> _The problem_
All of the listing should be returned as written, apart from any picture in it.

※ ※ ※

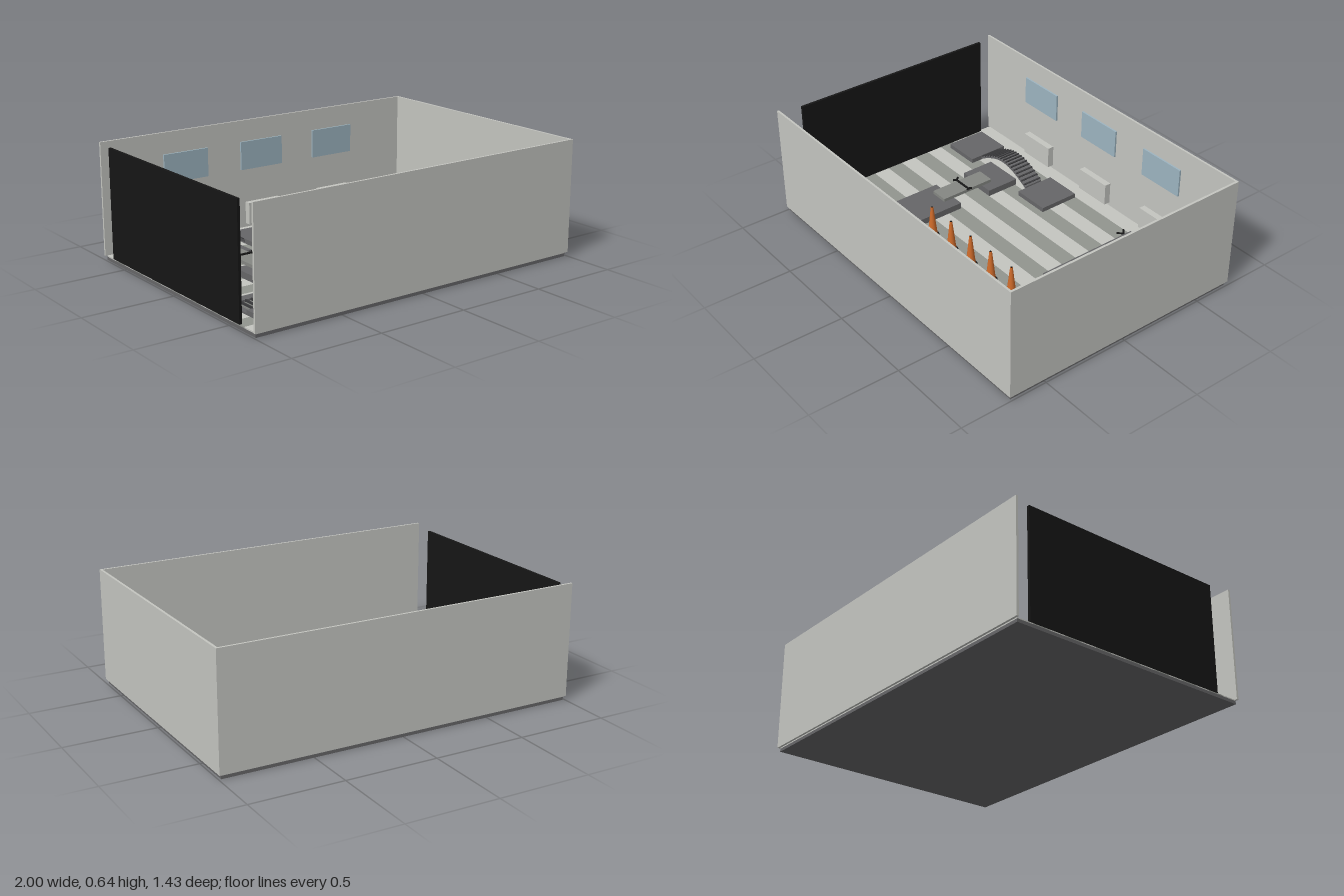
import * as THREE from 'three';

const mat = (name, color) => {
  const m = new THREE.MeshStandardMaterial({ color });
  m.name = name;
  return m;
};

export function createModel() {
  const root = new THREE.Group();
  root.name = 'trainingRoom';
  const wall = mat('pale grey', 0xc4c5c0);
  const darkTile = mat('tile grey', 0x92958f);
  const steel = mat('dark grey', 0x666668);
  const deck = mat('deck grey', 0x858783);
  const slat = mat('slat grey', 0x3c3c3e);
  const black = mat('black', 0x161616);
  const orange = mat('orange', 0xcd6a2a);
  const glass = mat('glass blue', 0x9db4c0);

  const group = (name, parent = root) => {
    const g = new THREE.Group();
    g.name = name;
    parent.add(g);
    return g;
  };
  // Box given by its limits on each axis
  const box = (name, m, x0, x1, y0, y1, z0, z1, parent = root) => {
    const o = new THREE.Mesh(new THREE.BoxGeometry(x1 - x0, y1 - y0, z1 - z0), m);
    o.name = name;
    o.position.set((x0 + x1) / 2, (y0 + y1) / 2, (z0 + z1) / 2);
    parent.add(o);
    return o;
  };
  // Thin round bar between two points
  const bar = (name, m, a, b, r, parent) => {
    const curve = new THREE.LineCurve3(new THREE.Vector3(...a), new THREE.Vector3(...b));
    const o = new THREE.Mesh(new THREE.TubeGeometry(curve, 1, r, 8), m);
    o.name = name;
    parent.add(o);
  };

  // Floor slab with striped rows of tiles
  const floor = group('floor');
  box('floorSlab', steel, -0.99, 0.987, 0, 0.017, -0.706, 0.706, floor);
  for (let i = 0; i < 15; i++) {
    const z = -0.705 + i * 0.094;
    box('tileRow', i % 2 ? darkTile : wall, -0.988, 0.986, 0.017, 0.024, z, z + 0.094, floor);
  }

  // Three walls and the black door panel on the open side
  const walls = group('walls');
  box('frontWall', wall, -1, 1, 0.024, 0.64, 0.705, 0.717, walls);
  box('backWall', wall, -1, 1, 0.024, 0.64, -0.717, -0.705, walls);
  box('sideWall', wall, 0.987, 1, 0.024, 0.64, -0.705, 0.705, walls);
  box('doorPanel', black, -0.992, -0.977, 0.024, 0.623, -0.632, 0.575);

  // Windows with radiators below
  for (const x of [-0.495, -0.005, 0.485]) {
    box('window', glass, x - 0.137, x + 0.137, 0.36, 0.52, -0.705, -0.695);
    box('radiator', wall, x - 0.108, x + 0.108, 0.045, 0.17, -0.705, -0.668);
  }

  // Arched plank bridge between two landings
  const bridge = group('archBridge');
  for (const x of [-0.828, -0.183])
    box('landing', steel, x - 0.108, x + 0.108, 0.024, 0.05, -0.605, -0.37, bridge);
  const archY = (x) => 0.05 + 0.075 * Math.cos((x / 0.41) * Math.PI);
  const arch = new THREE.Shape();
  for (let i = 0; i <= 16; i++) {
    const x = -0.205 + i * 0.0256;
    arch[i ? 'lineTo' : 'moveTo'](x, archY(x));
  }
  for (let i = 16; i >= 0; i--) {
    const x = -0.205 + i * 0.0256;
    arch.lineTo(x, archY(x) - 0.014);
  }
  const archMesh = new THREE.Mesh(
    new THREE.ExtrudeGeometry(arch, { depth: 0.115, bevelEnabled: false }), steel);
  archMesh.name = 'archDeck';
  archMesh.position.set(-0.505, 0, -0.545);
  bridge.add(archMesh);
  for (let i = 0; i < 17; i++) {
    const x = -0.192 + i * 0.024;
    const s = box('plankEdge', slat, -0.509 + x, -0.501 + x,
      archY(x) - 0.004, archY(x) + 0.006, -0.545, -0.43, bridge);
    s.rotation.z = Math.atan(-0.075 * (Math.PI / 0.41) * Math.sin((x / 0.41) * Math.PI));
  }

  // Balance beam across two platforms, with a forked axle
  const beam = group('balanceBeam');
  box('rearPlatform', steel, -0.62, -0.385, 0.024, 0.06, -0.43, -0.235, beam);
  box('frontPlatform', steel, -0.62, -0.385, 0.024, 0.06, -0.037, 0.255, beam);
  box('beamDeck', deck, -0.555, -0.45, 0.06, 0.078, -0.3, -0.03 + 0.06, beam);
  bar('axle', black, [-0.56, 0.084, -0.135], [-0.445, 0.084, -0.135], 0.006, beam);
  for (const s of [-1, 1]) {
    bar('axleFork', black, [-0.503 + s * 0.055, 0.084, -0.135],
      [-0.503 + s * 0.07, 0.084, -0.135 + s * 0.02], 0.006, beam);
    bar('axleFork', black, [-0.503 + s * 0.055, 0.084, -0.135],
      [-0.503 + s * 0.065, 0.084, -0.135 - s * 0.018], 0.006, beam);
  }

  // Long trough with a lighter deck and rungs at both ends; runs along local x
  const trough = (name, length, width, inner, rungs) => {
    const g = group(name);
    const l = length / 2, w = width / 2, n = inner / 2;
    box('troughBase', steel, -l, l, 0.024, 0.034, -w, w, g);
    for (const s of [-1, 1]) {
      const a = s * w, b = s * n;
      box('sideRail', steel, -l, l, 0.034, 0.05, Math.min(a, b), Math.max(a, b), g);
      for (let i = 0; i < rungs; i++) {
        const x = s * (l - 0.04 - i * 0.033);
        box('rung', slat, x - 0.004, x + 0.004, 0.04, 0.053, -n, n, g);
      }
    }
    box('troughDeck', deck, -l + 0.03, l - 0.03, 0.034, 0.041, -n, n, g);
    return g;
  };
  trough('frontTrough', 0.785, 0.23, 0.12, 6).position.set(-0.503, 0, 0.43);
  const side = trough('sideTrough', 0.615, 0.24, 0.11, 6);
  side.position.set(0.505, 0, -0.297);
  side.rotation.y = Math.PI / 2;

  // Row of traffic cones
  for (let i = 0; i < 6; i++) {
    const cone = group('trafficCone');
    cone.position.set(-0.27 + i * 0.17, 0.024, 0.24);
    const add = (name, m, r0, r1, y, h) => {
      const o = new THREE.Mesh(new THREE.CylinderGeometry(r0, r1, h, 24), m);
      o.name = name;
      o.position.y = y + h / 2;
      cone.add(o);
    };
    add('coneFoot', black, 0.036, 0.036, 0, 0.01);
    add('coneBody', orange, 0.007, 0.027, 0.01, 0.176);
    add('coneTip', black, 0.005, 0.005, 0.18, 0.008);
  }

  // Forked poles lying on the floor
  for (const [x, z, s] of [[0.362, -0.578, -1], [-0.365, 0.563, 1], [0.18, 0.57, 1]]) {
    const g = group('forkedPole');
    g.position.set(x, 0.03, z);
    bar('pole', black, [-s * 0.045, 0, 0], [s * 0.005, 0, 0], 0.005, g);
    for (const t of [-1, 1])
      bar('prong', black, [s * 0.002, 0, 0], [s * 0.03, 0, t * 0.025], 0.005, g);
  }

  // Equipment bench by the back wall
  const bench = group('equipmentBench');
  box('benchBody', orange, 0.64, 0.84, 0.024, 0.1, -0.69, -0.662, bench);
  box('benchStep', orange, 0.65, 0.71, 0.024, 0.075, -0.662, -0.64, bench);
  box('benchCase', glass, 0.575, 0.64, 0.024, 0.1, -0.69, -0.64, bench);

  return root;
}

※ ※ ※

> _Answer to the problem_
import * as THREE from 'three';

const mat = (name, color) => {
  const m = new THREE.MeshStandardMaterial({ color });
  m.name = name;
  return m;
};

export function createModel() {
  const root = new THREE.Group();
  root.name = 'trainingRoom';
  const wall = mat('pale grey', 0xc4c5c0);
  const darkTile = mat('tile grey', 0x92958f);
  const steel = mat('dark grey', 0x666668);
  const deck = mat('deck grey', 0x858783);
  const slat = mat('slat grey', 0x3c3c3e);
  const black = mat('black', 0x161616);
  const orange = mat('orange', 0xcd6a2a);
  const glass = mat('glass blue', 0x9db4c0);

  const group = (name, parent = root) => {
    const g = new THREE.Group();
    g.name = name;
    parent.add(g);
    return g;
  };
  // Box given by its limits on each axis
  const box = (name, m, x0, x1, y0, y1, z0, z1, parent = root) => {
    const o = new THREE.Mesh(new THREE.BoxGeometry(x1 - x0, y1 - y0, z1 - z0), m);
    o.name = name;
    o.position.set((x0 + x1) / 2, (y0 + y1) / 2, (z0 + z1) / 2);
    parent.add(o);
    return o;
  };
  // Thin round bar between two points
  const bar = (name, m, a, b, r, parent) => {
    const curve = new THREE.LineCurve3(new THREE.Vector3(...a), new THREE.Vector3(...b));
    const o = new THREE.Mesh(new THREE.TubeGeometry(curve, 1, r, 8), m);
    o.name = name;
    parent.add(o);
  };

  // Floor slab with striped rows of tiles
  const floor = group('floor');
  box('floorSlab', steel, -0.99, 0.987, 0, 0.017, -0.706, 0.706, floor);
  for (let i = 0; i < 15; i++) {
    const z = -0.705 + i * 0.094;
    box('tileRow', i % 2 ? darkTile : wall, -0.988, 0.986, 0.017, 0.024, z, z + 0.094, floor);
  }

  // Three walls and the black door panel on the open side
  const walls = group('walls');
  box('frontWall', wall, -1, 1, 0.024, 0.64, 0.705, 0.717, walls);
  box('backWall', wall, -1, 1, 0.024, 0.64, -0.717, -0.705, walls);
  box('sideWall', wall, 0.987, 1, 0.024, 0.64, -0.705, 0.705, walls);
  box('doorPanel', black, -0.992, -0.977, 0.024, 0.623, -0.632, 0.575);

  // Windows with radiators below
  for (const x of [-0.495, -0.005, 0.485]) {
    box('window', glass, x - 0.137, x + 0.137, 0.36, 0.52, -0.705, -0.695);
    box('radiator', wall, x - 0.108, x + 0.108, 0.045, 0.17, -0.705, -0.668);
  }

  // Arched plank bridge between two landings
  const bridge = group('archBridge');
  for (const x of [-0.828, -0.183])
    box('landing', steel, x - 0.108, x + 0.108, 0.024, 0.05, -0.605, -0.37, bridge);
  const archY = (x) => 0.05 + 0.075 * Math.cos((x / 0.41) * Math.PI);
  const arch = new THREE.Shape();
  for (let i = 0; i <= 16; i++) {
    const x = -0.205 + i * 0.0256;
    arch[i ? 'lineTo' : 'moveTo'](x, archY(x));
  }
  for (let i = 16; i >= 0; i--) {
    const x = -0.205 + i * 0.0256;
    arch.lineTo(x, archY(x) - 0.014);
  }
  const archMesh = new THREE.Mesh(
    new THREE.ExtrudeGeometry(arch, { depth: 0.115, bevelEnabled: false }), steel);
  archMesh.name = 'archDeck';
  archMesh.position.set(-0.505, 0, -0.545);
  bridge.add(archMesh);
  for (let i = 0; i < 17; i++) {
    const x = -0.192 + i * 0.024;
    const s = box('plankEdge', slat, -0.509 + x, -0.501 + x,
      archY(x) - 0.004, archY(x) + 0.006, -0.545, -0.43, bridge);
    s.rotation.z = Math.atan(-0.075 * (Math.PI / 0.41) * Math.sin((x / 0.41) * Math.PI));
  }

  // Balance beam across two platforms, with a forked axle
  const beam = group('balanceBeam');
  box('rearPlatform', steel, -0.62, -0.385, 0.024, 0.06, -0.43, -0.235, beam);
  box('frontPlatform', steel, -0.62, -0.385, 0.024, 0.06, -0.037, 0.255, beam);
  box('beamDeck', deck, -0.555, -0.45, 0.06, 0.078, -0.3, -0.03 + 0.06, beam);
  bar('axle', black, [-0.56, 0.084, -0.135], [-0.445, 0.084, -0.135], 0.006, beam);
  for (const s of [-1, 1]) {
    bar('axleFork', black, [-0.503 + s * 0.055, 0.084, -0.135],
      [-0.503 + s * 0.07, 0.084, -0.135 + s * 0.02], 0.006, beam);
    bar('axleFork', black, [-0.503 + s * 0.055, 0.084, -0.135],
      [-0.503 + s * 0.065, 0.084, -0.135 - s * 0.018], 0.006, beam);
  }

  // Long trough with a lighter deck and rungs at both ends; runs along local x
  const trough = (name, length, width, inner, rungs) => {
    const g = group(name);
    const l = length / 2, w = width / 2, n = inner / 2;
    box('troughBase', steel, -l, l, 0.024, 0.034, -w, w, g);
    for (const s of [-1, 1]) {
      const a = s * w, b = s * n;
      box('sideRail', steel, -l, l, 0.034, 0.05, Math.min(a, b), Math.max(a, b), g);
      for (let i = 0; i < rungs; i++) {
        const x = s * (l - 0.04 - i * 0.033);
        box('rung', slat, x - 0.004, x + 0.004, 0.04, 0.053, -n, n, g);
      }
    }
    box('troughDeck', deck, -l + 0.03, l - 0.03, 0.034, 0.041, -n, n, g);
    return g;
  };
  trough('frontTrough', 0.785, 0.23, 0.12, 6).position.set(-0.503, 0, 0.43);
  const side = trough('sideTrough', 0.615, 0.24, 0.11, 6);
  side.position.set(0.505, 0, -0.297);
  side.rotation.y = Math.PI / 2;

  // Row of traffic cones
  for (let i = 0; i < 6; i++) {
    const cone = group('trafficCone');
    cone.position.set(-0.27 + i * 0.17, 0.024, 0.24);
    const add = (name, m, r0, r1, y, h) => {
      const o = new THREE.Mesh(new THREE.CylinderGeometry(r0, r1, h, 24), m);
      o.name = name;
      o.position.y = y + h / 2;
      cone.add(o);
    };
    add('coneFoot', black, 0.036, 0.036, 0, 0.01);
    add('coneBody', orange, 0.007, 0.027, 0.01, 0.176);
    add('coneTip', black, 0.005, 0.005, 0.18, 0.008);
  }

  // Forked poles lying on the floor
  for (const [x, z, s] of [[0.362, -0.578, -1], [-0.365, 0.563, 1], [0.18, 0.57, 1]]) {
    const g = group('forkedPole');
    g.position.set(x, 0.03, z);
    bar('pole', black, [-s * 0.045, 0, 0], [s * 0.005, 0, 0], 0.005, g);
    for (const t of [-1, 1])
      bar('prong', black, [s * 0.002, 0, 0], [s * 0.03, 0, t * 0.025], 0.005, g);
  }

  // Equipment bench by the back wall
  const bench = group('equipmentBench');
  box('benchBody', orange, 0.64, 0.84, 0.024, 0.1, -0.69, -0.662, bench);
  box('benchStep', orange, 0.65, 0.71, 0.024, 0.075, -0.662, -0.64, bench);
  box('benchCase', glass, 0.575, 0.64, 0.024, 0.1, -0.69, -0.64, bench);

  return root;
}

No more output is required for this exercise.